TASK DESCRIPTION
Write the listing below out again exactly, dropping the images.

▬▬▬▬▬▬

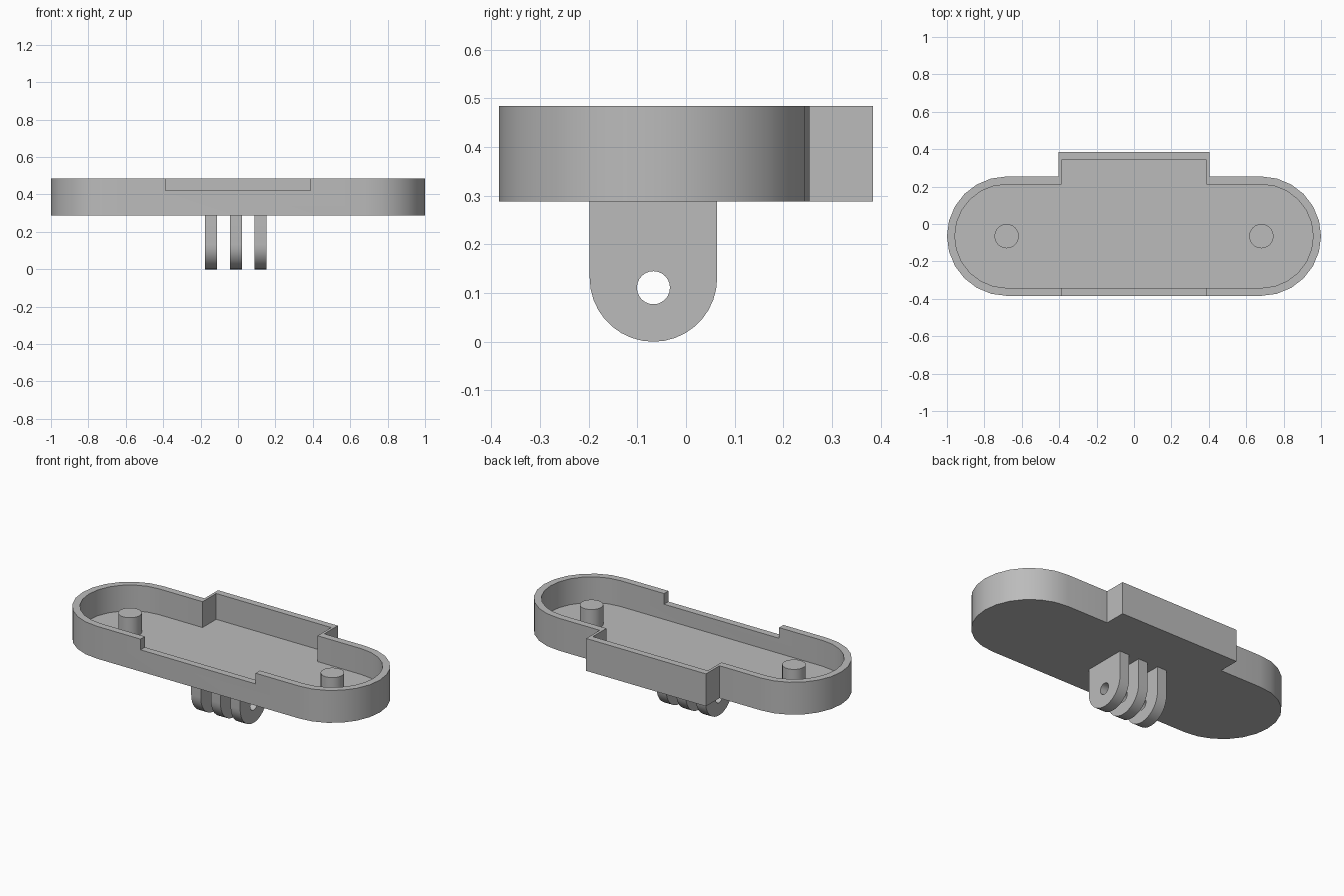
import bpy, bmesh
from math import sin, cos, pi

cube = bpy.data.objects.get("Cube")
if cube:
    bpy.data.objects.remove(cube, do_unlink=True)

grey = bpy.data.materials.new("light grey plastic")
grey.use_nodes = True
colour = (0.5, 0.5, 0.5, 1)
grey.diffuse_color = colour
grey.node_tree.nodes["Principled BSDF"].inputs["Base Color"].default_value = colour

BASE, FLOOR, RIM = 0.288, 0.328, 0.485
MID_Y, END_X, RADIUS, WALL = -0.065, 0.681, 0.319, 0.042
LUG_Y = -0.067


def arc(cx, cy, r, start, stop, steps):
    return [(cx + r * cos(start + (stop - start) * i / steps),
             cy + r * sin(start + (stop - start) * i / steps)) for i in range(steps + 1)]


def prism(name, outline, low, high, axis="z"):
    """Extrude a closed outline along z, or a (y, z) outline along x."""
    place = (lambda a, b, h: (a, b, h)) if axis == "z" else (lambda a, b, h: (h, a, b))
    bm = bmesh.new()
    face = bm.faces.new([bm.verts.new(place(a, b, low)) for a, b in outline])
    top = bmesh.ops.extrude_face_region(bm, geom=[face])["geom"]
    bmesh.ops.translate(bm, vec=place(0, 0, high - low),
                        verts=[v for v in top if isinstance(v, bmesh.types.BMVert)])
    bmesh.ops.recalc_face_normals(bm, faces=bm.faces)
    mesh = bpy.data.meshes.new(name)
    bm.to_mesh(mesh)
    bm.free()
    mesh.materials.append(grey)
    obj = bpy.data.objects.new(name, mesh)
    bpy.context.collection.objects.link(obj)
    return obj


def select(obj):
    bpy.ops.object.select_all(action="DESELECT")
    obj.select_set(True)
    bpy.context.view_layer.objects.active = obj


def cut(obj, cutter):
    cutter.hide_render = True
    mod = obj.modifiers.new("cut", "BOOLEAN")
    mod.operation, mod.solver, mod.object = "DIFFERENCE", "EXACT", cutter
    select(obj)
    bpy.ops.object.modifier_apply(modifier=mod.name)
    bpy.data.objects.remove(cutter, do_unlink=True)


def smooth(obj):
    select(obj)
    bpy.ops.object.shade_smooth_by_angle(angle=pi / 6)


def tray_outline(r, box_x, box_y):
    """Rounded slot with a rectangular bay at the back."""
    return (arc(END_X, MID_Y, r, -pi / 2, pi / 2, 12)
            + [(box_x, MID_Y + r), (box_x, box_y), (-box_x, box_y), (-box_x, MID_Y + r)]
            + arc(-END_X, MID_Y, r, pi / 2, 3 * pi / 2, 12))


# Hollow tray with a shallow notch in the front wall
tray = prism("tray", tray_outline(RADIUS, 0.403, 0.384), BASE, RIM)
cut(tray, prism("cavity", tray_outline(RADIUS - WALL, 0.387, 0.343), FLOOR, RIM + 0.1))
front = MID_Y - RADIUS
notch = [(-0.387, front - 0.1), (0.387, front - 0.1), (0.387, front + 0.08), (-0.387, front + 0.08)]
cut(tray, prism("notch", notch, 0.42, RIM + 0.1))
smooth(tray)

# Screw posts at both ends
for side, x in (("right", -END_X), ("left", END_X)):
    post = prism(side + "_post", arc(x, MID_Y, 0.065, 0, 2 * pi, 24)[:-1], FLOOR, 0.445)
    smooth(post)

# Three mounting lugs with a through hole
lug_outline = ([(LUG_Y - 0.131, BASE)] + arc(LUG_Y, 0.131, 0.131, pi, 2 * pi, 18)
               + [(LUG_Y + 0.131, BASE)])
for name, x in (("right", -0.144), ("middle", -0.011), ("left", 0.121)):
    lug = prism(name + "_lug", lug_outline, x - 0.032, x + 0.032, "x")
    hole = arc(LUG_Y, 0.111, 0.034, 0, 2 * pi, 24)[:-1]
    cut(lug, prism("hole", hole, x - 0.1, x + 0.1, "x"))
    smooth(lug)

▬▬▬▬▬▬

WRITTEN REPLY
import bpy, bmesh
from math import sin, cos, pi

cube = bpy.data.objects.get("Cube")
if cube:
    bpy.data.objects.remove(cube, do_unlink=True)

grey = bpy.data.materials.new("light grey plastic")
grey.use_nodes = True
colour = (0.5, 0.5, 0.5, 1)
grey.diffuse_color = colour
grey.node_tree.nodes["Principled BSDF"].inputs["Base Color"].default_value = colour

BASE, FLOOR, RIM = 0.288, 0.328, 0.485
MID_Y, END_X, RADIUS, WALL = -0.065, 0.681, 0.319, 0.042
LUG_Y = -0.067


def arc(cx, cy, r, start, stop, steps):
    return [(cx + r * cos(start + (stop - start) * i / steps),
             cy + r * sin(start + (stop - start) * i / steps)) for i in range(steps + 1)]


def prism(name, outline, low, high, axis="z"):
    """Extrude a closed outline along z, or a (y, z) outline along x."""
    place = (lambda a, b, h: (a, b, h)) if axis == "z" else (lambda a, b, h: (h, a, b))
    bm = bmesh.new()
    face = bm.faces.new([bm.verts.new(place(a, b, low)) for a, b in outline])
    top = bmesh.ops.extrude_face_region(bm, geom=[face])["geom"]
    bmesh.ops.translate(bm, vec=place(0, 0, high - low),
                        verts=[v for v in top if isinstance(v, bmesh.types.BMVert)])
    bmesh.ops.recalc_face_normals(bm, faces=bm.faces)
    mesh = bpy.data.meshes.new(name)
    bm.to_mesh(mesh)
    bm.free()
    mesh.materials.append(grey)
    obj = bpy.data.objects.new(name, mesh)
    bpy.context.collection.objects.link(obj)
    return obj


def select(obj):
    bpy.ops.object.select_all(action="DESELECT")
    obj.select_set(True)
    bpy.context.view_layer.objects.active = obj


def cut(obj, cutter):
    cutter.hide_render = True
    mod = obj.modifiers.new("cut", "BOOLEAN")
    mod.operation, mod.solver, mod.object = "DIFFERENCE", "EXACT", cutter
    select(obj)
    bpy.ops.object.modifier_apply(modifier=mod.name)
    bpy.data.objects.remove(cutter, do_unlink=True)


def smooth(obj):
    select(obj)
    bpy.ops.object.shade_smooth_by_angle(angle=pi / 6)


def tray_outline(r, box_x, box_y):
    """Rounded slot with a rectangular bay at the back."""
    return (arc(END_X, MID_Y, r, -pi / 2, pi / 2, 12)
            + [(box_x, MID_Y + r), (box_x, box_y), (-box_x, box_y), (-box_x, MID_Y + r)]
            + arc(-END_X, MID_Y, r, pi / 2, 3 * pi / 2, 12))


# Hollow tray with a shallow notch in the front wall
tray = prism("tray", tray_outline(RADIUS, 0.403, 0.384), BASE, RIM)
cut(tray, prism("cavity", tray_outline(RADIUS - WALL, 0.387, 0.343), FLOOR, RIM + 0.1))
front = MID_Y - RADIUS
notch = [(-0.387, front - 0.1), (0.387, front - 0.1), (0.387, front + 0.08), (-0.387, front + 0.08)]
cut(tray, prism("notch", notch, 0.42, RIM + 0.1))
smooth(tray)

# Screw posts at both ends
for side, x in (("right", -END_X), ("left", END_X)):
    post = prism(side + "_post", arc(x, MID_Y, 0.065, 0, 2 * pi, 24)[:-1], FLOOR, 0.445)
    smooth(post)

# Three mounting lugs with a through hole
lug_outline = ([(LUG_Y - 0.131, BASE)] + arc(LUG_Y, 0.131, 0.131, pi, 2 * pi, 18)
               + [(LUG_Y + 0.131, BASE)])
for name, x in (("right", -0.144), ("middle", -0.011), ("left", 0.121)):
    lug = prism(name + "_lug", lug_outline, x - 0.032, x + 0.032, "x")
    hole = arc(LUG_Y, 0.111, 0.034, 0, 2 * pi, 24)[:-1]
    cut(lug, prism("hole", hole, x - 0.1, x + 0.1, "x"))
    smooth(lug)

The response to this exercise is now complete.